TASK BRIEF:
Output the records below in full, word for word; pictures do not belong in it.

=== Begin Enclosure ===

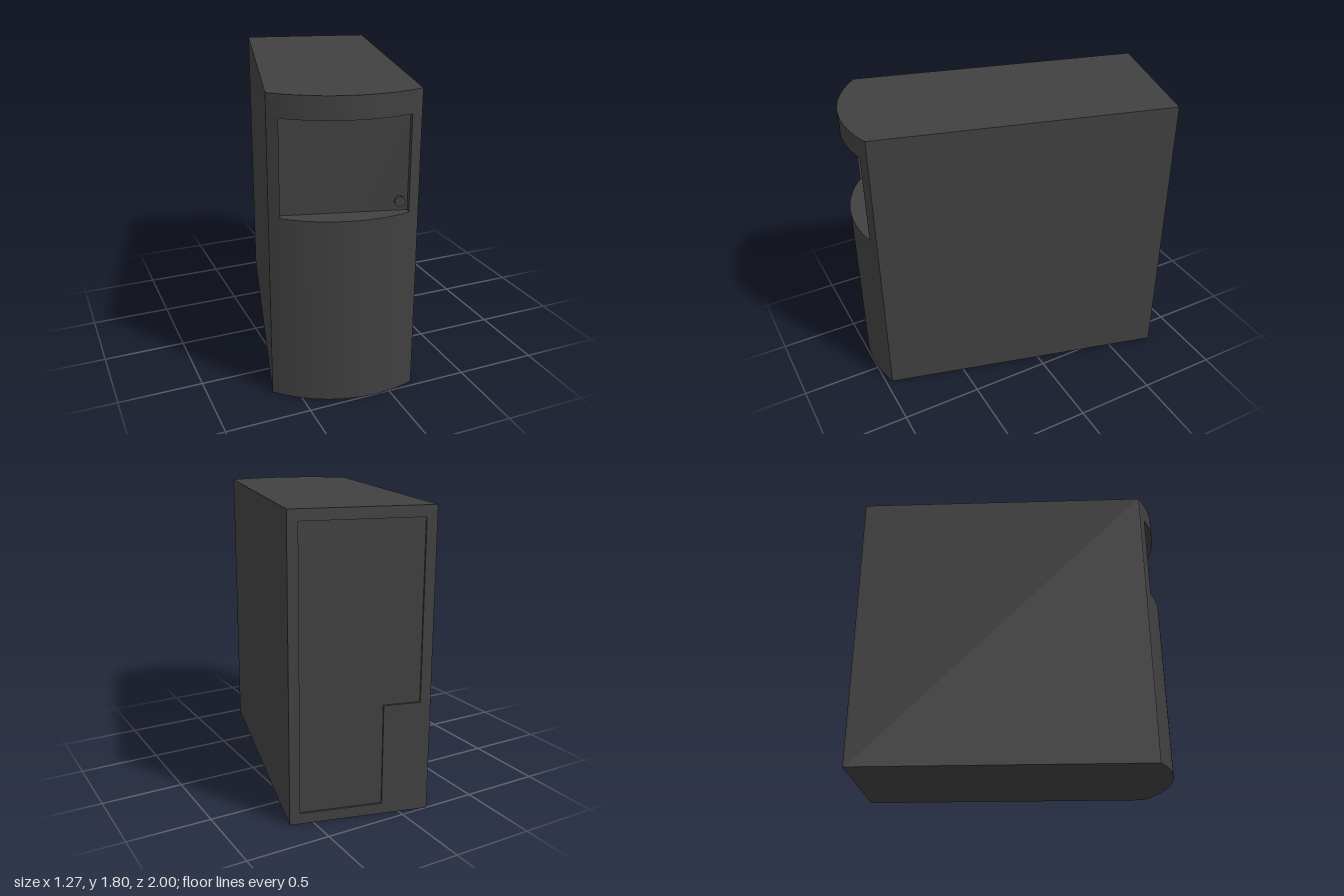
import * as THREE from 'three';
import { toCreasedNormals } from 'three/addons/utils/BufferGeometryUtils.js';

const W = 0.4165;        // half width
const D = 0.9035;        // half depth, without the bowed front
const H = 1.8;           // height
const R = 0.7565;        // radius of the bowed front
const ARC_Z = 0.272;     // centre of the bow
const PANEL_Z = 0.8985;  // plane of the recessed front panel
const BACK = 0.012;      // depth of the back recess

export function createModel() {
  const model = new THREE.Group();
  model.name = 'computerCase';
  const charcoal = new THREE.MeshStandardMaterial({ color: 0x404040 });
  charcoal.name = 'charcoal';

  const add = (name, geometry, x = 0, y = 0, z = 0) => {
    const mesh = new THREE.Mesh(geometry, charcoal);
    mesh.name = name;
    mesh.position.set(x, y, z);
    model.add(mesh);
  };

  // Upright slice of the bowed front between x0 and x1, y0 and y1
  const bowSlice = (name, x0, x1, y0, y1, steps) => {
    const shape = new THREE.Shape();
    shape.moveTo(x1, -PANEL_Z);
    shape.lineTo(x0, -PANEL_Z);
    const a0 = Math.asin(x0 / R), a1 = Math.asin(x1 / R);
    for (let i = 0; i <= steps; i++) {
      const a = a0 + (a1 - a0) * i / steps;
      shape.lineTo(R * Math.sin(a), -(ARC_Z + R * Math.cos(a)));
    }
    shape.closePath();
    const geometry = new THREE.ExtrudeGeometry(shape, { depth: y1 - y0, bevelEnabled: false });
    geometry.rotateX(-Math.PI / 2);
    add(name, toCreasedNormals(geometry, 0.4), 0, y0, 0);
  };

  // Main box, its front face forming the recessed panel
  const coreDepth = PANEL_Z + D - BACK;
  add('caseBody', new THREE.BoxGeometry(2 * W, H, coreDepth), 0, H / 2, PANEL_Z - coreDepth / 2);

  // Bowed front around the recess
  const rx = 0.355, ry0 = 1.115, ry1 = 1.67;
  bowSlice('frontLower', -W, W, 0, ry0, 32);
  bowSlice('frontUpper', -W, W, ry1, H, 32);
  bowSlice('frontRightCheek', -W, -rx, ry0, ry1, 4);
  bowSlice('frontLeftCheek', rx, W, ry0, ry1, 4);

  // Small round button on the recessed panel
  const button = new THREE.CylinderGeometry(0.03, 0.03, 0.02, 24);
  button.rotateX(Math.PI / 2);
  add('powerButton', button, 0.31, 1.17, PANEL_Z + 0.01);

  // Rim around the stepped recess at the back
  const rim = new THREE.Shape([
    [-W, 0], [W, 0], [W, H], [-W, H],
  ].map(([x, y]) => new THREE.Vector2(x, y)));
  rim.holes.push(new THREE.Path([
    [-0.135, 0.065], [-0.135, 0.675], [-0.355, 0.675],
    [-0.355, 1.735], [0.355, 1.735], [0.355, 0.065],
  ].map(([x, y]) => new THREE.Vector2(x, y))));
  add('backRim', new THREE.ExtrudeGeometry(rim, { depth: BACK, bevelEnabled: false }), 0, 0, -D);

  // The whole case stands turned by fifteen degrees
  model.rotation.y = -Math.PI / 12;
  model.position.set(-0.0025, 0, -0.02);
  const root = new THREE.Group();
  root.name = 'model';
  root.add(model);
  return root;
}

=== End Enclosure ===

EXERCISE RESPONSE:
import * as THREE from 'three';
import { toCreasedNormals } from 'three/addons/utils/BufferGeometryUtils.js';

const W = 0.4165;        // half width
const D = 0.9035;        // half depth, without the bowed front
const H = 1.8;           // height
const R = 0.7565;        // radius of the bowed front
const ARC_Z = 0.272;     // centre of the bow
const PANEL_Z = 0.8985;  // plane of the recessed front panel
const BACK = 0.012;      // depth of the back recess

export function createModel() {
  const model = new THREE.Group();
  model.name = 'computerCase';
  const charcoal = new THREE.MeshStandardMaterial({ color: 0x404040 });
  charcoal.name = 'charcoal';

  const add = (name, geometry, x = 0, y = 0, z = 0) => {
    const mesh = new THREE.Mesh(geometry, charcoal);
    mesh.name = name;
    mesh.position.set(x, y, z);
    model.add(mesh);
  };

  // Upright slice of the bowed front between x0 and x1, y0 and y1
  const bowSlice = (name, x0, x1, y0, y1, steps) => {
    const shape = new THREE.Shape();
    shape.moveTo(x1, -PANEL_Z);
    shape.lineTo(x0, -PANEL_Z);
    const a0 = Math.asin(x0 / R), a1 = Math.asin(x1 / R);
    for (let i = 0; i <= steps; i++) {
      const a = a0 + (a1 - a0) * i / steps;
      shape.lineTo(R * Math.sin(a), -(ARC_Z + R * Math.cos(a)));
    }
    shape.closePath();
    const geometry = new THREE.ExtrudeGeometry(shape, { depth: y1 - y0, bevelEnabled: false });
    geometry.rotateX(-Math.PI / 2);
    add(name, toCreasedNormals(geometry, 0.4), 0, y0, 0);
  };

  // Main box, its front face forming the recessed panel
  const coreDepth = PANEL_Z + D - BACK;
  add('caseBody', new THREE.BoxGeometry(2 * W, H, coreDepth), 0, H / 2, PANEL_Z - coreDepth / 2);

  // Bowed front around the recess
  const rx = 0.355, ry0 = 1.115, ry1 = 1.67;
  bowSlice('frontLower', -W, W, 0, ry0, 32);
  bowSlice('frontUpper', -W, W, ry1, H, 32);
  bowSlice('frontRightCheek', -W, -rx, ry0, ry1, 4);
  bowSlice('frontLeftCheek', rx, W, ry0, ry1, 4);

  // Small round button on the recessed panel
  const button = new THREE.CylinderGeometry(0.03, 0.03, 0.02, 24);
  button.rotateX(Math.PI / 2);
  add('powerButton', button, 0.31, 1.17, PANEL_Z + 0.01);

  // Rim around the stepped recess at the back
  const rim = new THREE.Shape([
    [-W, 0], [W, 0], [W, H], [-W, H],
  ].map(([x, y]) => new THREE.Vector2(x, y)));
  rim.holes.push(new THREE.Path([
    [-0.135, 0.065], [-0.135, 0.675], [-0.355, 0.675],
    [-0.355, 1.735], [0.355, 1.735], [0.355, 0.065],
  ].map(([x, y]) => new THREE.Vector2(x, y))));
  add('backRim', new THREE.ExtrudeGeometry(rim, { depth: BACK, bevelEnabled: false }), 0, 0, -D);

  // The whole case stands turned by fifteen degrees
  model.rotation.y = -Math.PI / 12;
  model.position.set(-0.0025, 0, -0.02);
  const root = new THREE.Group();
  root.name = 'model';
  root.add(model);
  return root;
}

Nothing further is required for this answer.